On January 20 the world will watch Rick Warren, a man who has compared gay marriage to incest and abortion to the Holocaust, give the invocation at President-elect Barack Obama’s inauguration. Oddly enough, in the public eye Warren comes off as an almost moderate pastor, something that couldn’t be farther from the truth.
Warren backed the recent California ban on gay marriage, doesn’t believe in evolution and once publicly told a Jewish woman she would go to hell because she isn’t Christian.
“Choosing a man like Rick Warren to deliver the invocation isn’t just a slap in the face to gay supporters, but a slap in the face to several of Obama’s supporters,” said a gay Obama supporter who requested to remain anonymous. “The choice only satisfies the right-wing. It’s like Obama is saying ‘sorry for beating McCain guys, here’s your consolation prize.”
Gays have been the most public of the outraged American population; several organizations have organized protests and sent letters urging Obama to reconsider his decision.
“Your invitation to Reverend Rick Warren to deliver the invocation at your inauguration is a genuine blow to LGBT Americans,” reads a letter to the President-elect from the Human Rights Campaign. “You have tarnished the view that gay, lesbian, bisexual, and transgender Americans have a place at your table.”
Obama’s decision to invite Warren, a man who is already such a powerful pastor and has been deemed by many as America’s “unofficial pastor,” may come at the expense of several important groups in the U.S., including many politically knowledgeable religious minorities and gays.
Knowing that many liberals see the choice as utterly insulting, Warren defended himself in a recent speech at his Saddleback Church in Southern California.
“You don’t have to see eye to eye to walk hand in hand,” Warren told the crowd, according to Fox News.
In defense over allegations that he is homophobic, he cited his relationship with gay rights activist Melissa Etheridge, saying he is a fan of her music and that the two enjoyed a great conversation one evening.
However, in an interview with BeliefNet, a spiritual site owned by Fox, he likened redefining marriage to include gays to incest, child abuse and polygamy. In the same interview he told BeliefNet that he has “many gay friends. I’ve eaten dinner in gay homes.”

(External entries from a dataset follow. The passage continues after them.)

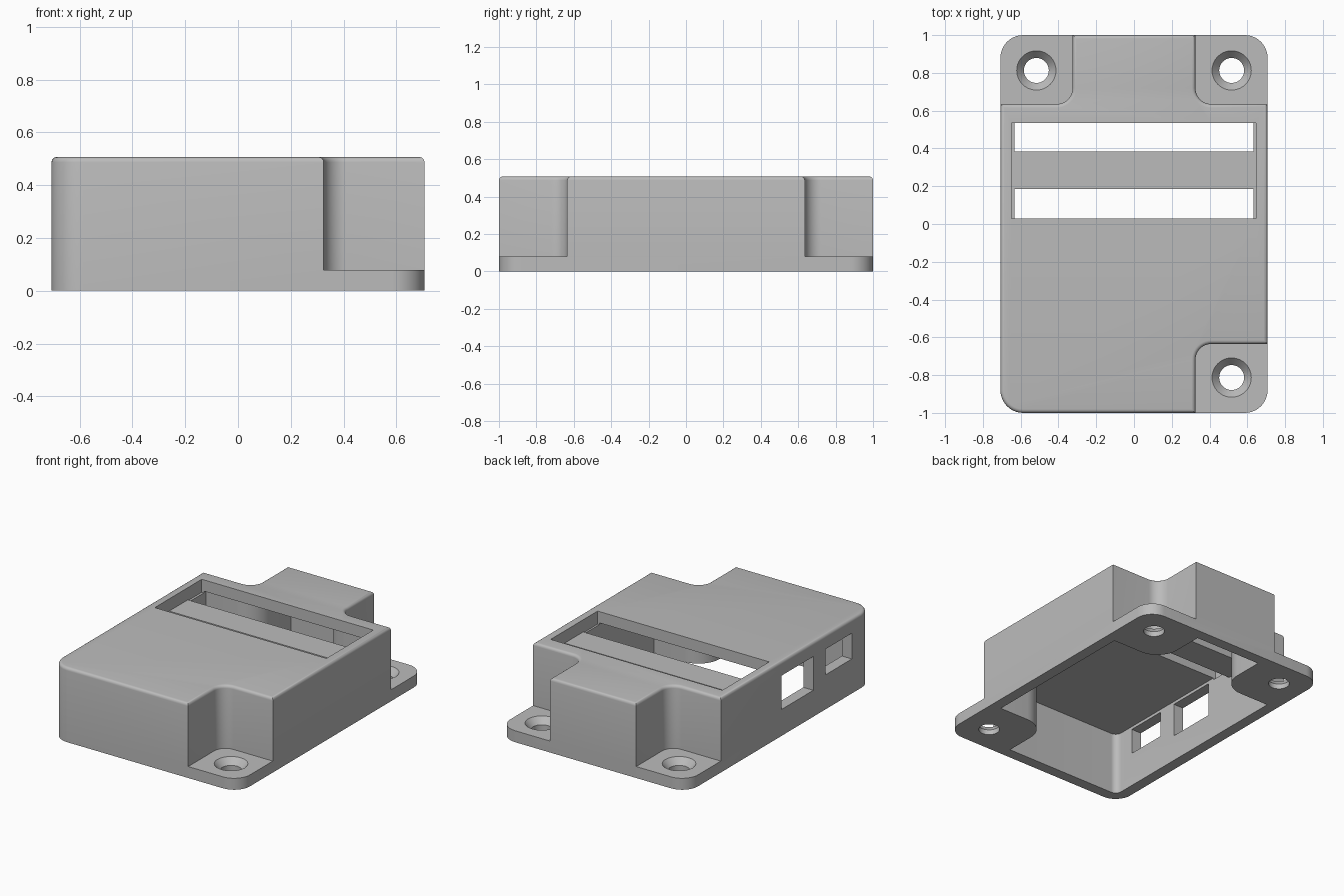
import bpy, bmesh, math
from mathutils import Vector

if "Cube" in bpy.data.objects:
    bpy.data.objects.remove(bpy.data.objects["Cube"], do_unlink=True)

HX, HY, TOP, FLANGE = 0.707, 1.0, 0.507, 0.078
WALL, CEIL = 0.075, 0.43
NX, NY, NR = 0.325, 0.635, 0.085        # corner notch edges and inner radius
NOTCHES = [(1, 1), (-1, 1), (1, -1)]

grey = bpy.data.materials.new("plain_grey")
grey.use_nodes = True
COLOUR = (0.5, 0.5, 0.5, 1)
grey.diffuse_color = COLOUR
grey.node_tree.nodes["Principled BSDF"].inputs["Base Color"].default_value = COLOUR


def rounded(corners, steps=10):
    """Outline from (x, y, radius) right-angled corners."""
    pts = []
    for i, (x, y, r) in enumerate(corners):
        p = Vector((x, y))
        if r == 0:
            pts.append(p)
            continue
        a = (Vector(corners[i - 1][:2]) - p).normalized()
        b = (Vector(corners[(i + 1) % len(corners)][:2]) - p).normalized()
        for k in range(steps + 1):
            t = k / steps * math.pi / 2
            pts.append(p + r * (a * (1 - math.sin(t)) + b * (1 - math.cos(t))))
    return pts


def finish(name, bm):
    bmesh.ops.recalc_face_normals(bm, faces=bm.faces)
    mesh = bpy.data.meshes.new(name)
    bm.to_mesh(mesh)
    bm.free()
    mesh.materials.append(grey)
    ob = bpy.data.objects.new(name, mesh)
    bpy.context.collection.objects.link(ob)
    return ob


def prism(name, pts, z0, z1):
    bm = bmesh.new()
    face = bm.faces.new([bm.verts.new((x, y, z0)) for x, y in pts])
    ext = bmesh.ops.extrude_face_region(bm, geom=[face])
    bmesh.ops.translate(bm, vec=(0, 0, z1 - z0),
                        verts=[v for v in ext["geom"] if isinstance(v, bmesh.types.BMVert)])
    return finish(name, bm)


def box(name, x0, x1, y0, y1, z0, z1):
    return prism(name, [(x0, y0), (x1, y0), (x1, y1), (x0, y1)], z0, z1)


def lathe(name, cx, cy, profile, n=40):
    """Turned solid from (radius, z) rings, bottom to top."""
    bm = bmesh.new()
    rings = [[bm.verts.new((cx + r * math.cos(math.tau * k / n),
                            cy + r * math.sin(math.tau * k / n), z))
              for k in range(n)] for r, z in profile]
    for lo, hi in zip(rings, rings[1:]):
        for k in range(n):
            j = (k + 1) % n
            bm.faces.new((lo[k], lo[j], hi[j], hi[k]))
    bm.faces.new(rings[0])
    bm.faces.new(rings[-1])
    return finish(name, bm)


def cut(target, cutter):
    mod = target.modifiers.new("cut", 'BOOLEAN')
    mod.operation, mod.solver, mod.object = 'DIFFERENCE', 'EXACT', cutter
    bpy.context.view_layer.objects.active = target
    bpy.ops.object.modifier_apply(modifier=mod.name)
    bpy.data.objects.remove(cutter, do_unlink=True)


# Case block with rounded corners
R = 0.12
case = prism("case", rounded([(-HX, -HY, R), (HX, -HY, R), (HX, HY, R), (-HX, HY, R)]), 0, TOP)

# Three corner notches, leaving the mounting flange
for sx, sy in NOTCHES:
    cut(case, prism("notch_cutter", rounded([
        (sx * NX, sy * NY, NR), (sx, sy * NY, 0),
        (sx, sy * 1.2, 0), (sx * NX, sy * 1.2, 0)]), FLANGE, 1))

# Fillet round the top outline
bm = bmesh.new()
bm.from_mesh(case.data)
bmesh.ops.remove_doubles(bm, verts=bm.verts, dist=0.0001)
rim = [e for e in bm.edges
       if all(abs(v.co.z - TOP) < 0.001 for v in e.verts)
       and any(abs(f.normal.z) < 0.5 for f in e.link_faces)]
bmesh.ops.bevel(bm, geom=rim, offset=0.02, segments=4, profile=0.5, affect='EDGES')
bm.to_mesh(case.data)
bm.free()

# Hollow interior, open below, following the notches
ix, iy, nx, ny, nr = HX - WALL, HY - WALL, NX - WALL, NY - WALL, NR + WALL
cut(case, prism("cavity_cutter", rounded([
    (-ix, -iy, R - WALL), (nx, -iy, 0), (nx, -ny, nr), (ix, -ny, 0),
    (ix, ny, 0), (nx, ny, nr), (nx, iy, 0),
    (-nx, iy, 0), (-nx, ny, nr), (-ix, ny, 0)]), -0.2, CEIL))

# Display window in the top, ports in the side
cut(case, box("window_cutter", -0.648, 0.645, 0.03, 0.535, CEIL - 0.012, 1))
cut(case, box("large_port_cutter", -1, -0.55, -0.36, -0.02, 0.18, 0.41))
cut(case, box("small_port_cutter", -1, -0.55, -0.775, -0.49, 0.235, 0.41))

# Countersunk screw holes
for sx, sy in NOTCHES:
    cut(case, lathe("screw_cutter", sx * 0.517, sy * 0.813,
                    [(0.066, -0.1), (0.066, 0.035), (0.104, FLANGE), (0.104, 0.2)]))

# Cross bar below the window
bar = box("window_bar", -0.655, 0.652, 0.185, 0.385, 0.365, CEIL - 0.006)

bpy.ops.object.select_all(action='DESELECT')
case.select_set(True)
bpy.context.view_layer.objects.active = case
bpy.ops.object.shade_smooth_by_angle(angle=math.radians(30))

“Every step Warren takes forward, he falls back twice,” said Jason Howell, a conservative who voted for McCain. “He says something to better his public image, then starts talking about gay homes.‚ He does work in Africa fighting HIV/AIDS, but teaches abstinence and prayer instead of sex education to a society where rape is a common cause of the disease. He always says things to satisfy those he’s speaking to, and we can expect the same pabulum in his invocation speech.”
Whether Warren spews pabulum or not, he will deliver the speech as millions around the world watch one of the most historic presidential campaigns come to an official end. Unfortunately, for many, the pastor’s preaching will mar this historic day.
However while countless Americans are insulted, some‚ believe‚ Obama’s willingness to have a man with whom he disagrees on many issues at his inauguration shows his commitment to unifying the country and sets an example all Americans should follow.
“You can look at it that way too. Just because he chose Warren doesn’t mean he supports Warren’s ideology,” said the anonymous Obama supporter. “He’s getting people from all ends of the political spectrum to join in his celebration.”
“He is reaching across the aisle. Warren and Obama disagree on a lot of things, but so do a lot of Americans,” said Howell. “But that doesn’t mean they all aren’t happy about change.”
As is the case with many political decisions that involve religion, this is wrought with controversy. However while analyzing this selection is of grave importance to several liberals, Howell believes January 20 should be about something else.
“The day is about Obama and his historical inauguration not about Warren’s political views. People shouldn’t let that overshadow an accomplishment by a man so deserving of all the success he has received in life.”